The battery's schedule has changed, as it now charges in the cheapest quarter hours of the intraday auction and discharges in the most expensive quarter hours.
Arbitrage of Battery Storage on the Continuous Intraday Market
Now we move towards the time of delivery and thus the actual delivery day and look at the so-called intraday continuous market.
This market trades in continuous products, so it does not take place in an auction. Accordingly, there are thousands of trades at different prices for each quarter-hourly product every day. So in reality there is not ONE intraday price, but very many different ones.
In this example we work with the ID_1 price. This is the volume-weighted average price of all trades that take place one hour before the end of the trading period (usually up to 5 minutes before delivery). This is a gross simplification and systematically underestimates the opportunities in intraday trading. Accordingly, this analysis of an exemplary arbitrage strategy can be considered conservative.
We now see from the ID1 prices that the prices in 13q2, 13q3, 13q4 and 14q1 become a little negative. They are trading at -12.77 EUR/ MWh, -14.72 EUR/MWh,-11.57 EUR/ MWh and -14.88 EUR/MWh. We would like to buy these quarter hours for negative prices. We also do this for all except 14q1, which we have already bought in the intraday auction. So we buy the three cheapest quarter hours and receive (negative prices!) 9.77 EUR/MWh for them.
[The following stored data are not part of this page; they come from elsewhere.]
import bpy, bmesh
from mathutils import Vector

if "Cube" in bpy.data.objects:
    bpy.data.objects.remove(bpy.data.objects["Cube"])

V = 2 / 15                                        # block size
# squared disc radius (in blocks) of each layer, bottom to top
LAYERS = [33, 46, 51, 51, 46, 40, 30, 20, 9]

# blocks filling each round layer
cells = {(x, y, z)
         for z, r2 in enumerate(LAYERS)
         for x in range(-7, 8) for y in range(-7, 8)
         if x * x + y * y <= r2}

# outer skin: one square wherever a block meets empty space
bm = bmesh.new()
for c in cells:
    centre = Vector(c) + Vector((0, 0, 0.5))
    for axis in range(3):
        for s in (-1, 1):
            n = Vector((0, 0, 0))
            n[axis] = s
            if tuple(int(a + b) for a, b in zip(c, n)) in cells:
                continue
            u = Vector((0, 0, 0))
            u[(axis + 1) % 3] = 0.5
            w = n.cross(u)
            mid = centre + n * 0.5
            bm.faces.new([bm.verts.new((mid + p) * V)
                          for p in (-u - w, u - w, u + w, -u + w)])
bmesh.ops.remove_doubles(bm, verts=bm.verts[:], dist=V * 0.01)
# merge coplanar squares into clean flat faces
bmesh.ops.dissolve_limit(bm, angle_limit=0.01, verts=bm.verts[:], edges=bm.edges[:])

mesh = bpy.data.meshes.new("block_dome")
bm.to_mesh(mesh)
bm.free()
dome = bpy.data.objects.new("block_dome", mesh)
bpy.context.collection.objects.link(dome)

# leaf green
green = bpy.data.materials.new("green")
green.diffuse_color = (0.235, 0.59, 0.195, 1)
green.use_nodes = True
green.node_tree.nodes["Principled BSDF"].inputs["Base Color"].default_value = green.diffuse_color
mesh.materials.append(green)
In order to close our charging position, however, we now have to sell the quarter hours 11q4, 15q1 and 16q1 again. These have a price of 40.52 EUR/MWh, 16.54 EUR/MWh and 47.45 EUR/MWh in the Intraday Market. We get a total of 26.13 EUR for this. So we had bought these quarter hours on average for 21.30 EUR/MWh and are selling them for around 34.80 EUR/MWh. Another nice trade.
Now we look at the expensive quarter hours. Here, the quarter hour 15q4 skyrocketed to 185.70 EUR/MWh in intraday. So we sell this for a turnover of 46.42 EUR (0.25 MWh).
Apart from that, no hour in the intraday continuous market can keep up with the price level from the quarter-hourly auction. Accordingly, everything remains the same for the other discharging quarter hours. Now, however, we have an open position again because we have sold five quarter hours. So we pick the cheapest quarter hour in which we are short and buy it. This is 18q4 and we can buy it back for 93.19 EUR/MWh, which is 23.30 EUR per quarter of an hour. Here we were also a bit lucky again, because we had sold this quarter-hour in the intraday auction for 155.11 EUR/MWh.
In Continuous Intraday trading, we spent another EUR 13.53 and took in EUR 72.55, i.e. a turnover of EUR 59.02. Across all markets, we are now at 229.4 EUR due to our optimisation. Our roadmap for the battery is now as follows:
Settling the Bill
We see that our arbitrage strategy has worked. We now charge the battery at the lowest point across all price curves and discharge it in the most expensive four quarter hours. As long as the battery runs this schedule without any technical problems, we have therefore earned just under 230 EUR for one cycle through our optimisation.
It is important to understand that there is further potential for cross-market optimisation through tenders in the primary and secondary balancing markets (FCR and aFRR). But I think that for now, the present complexity is sufficient, especially since we believe that the greatest potential indeed lies in the spot market.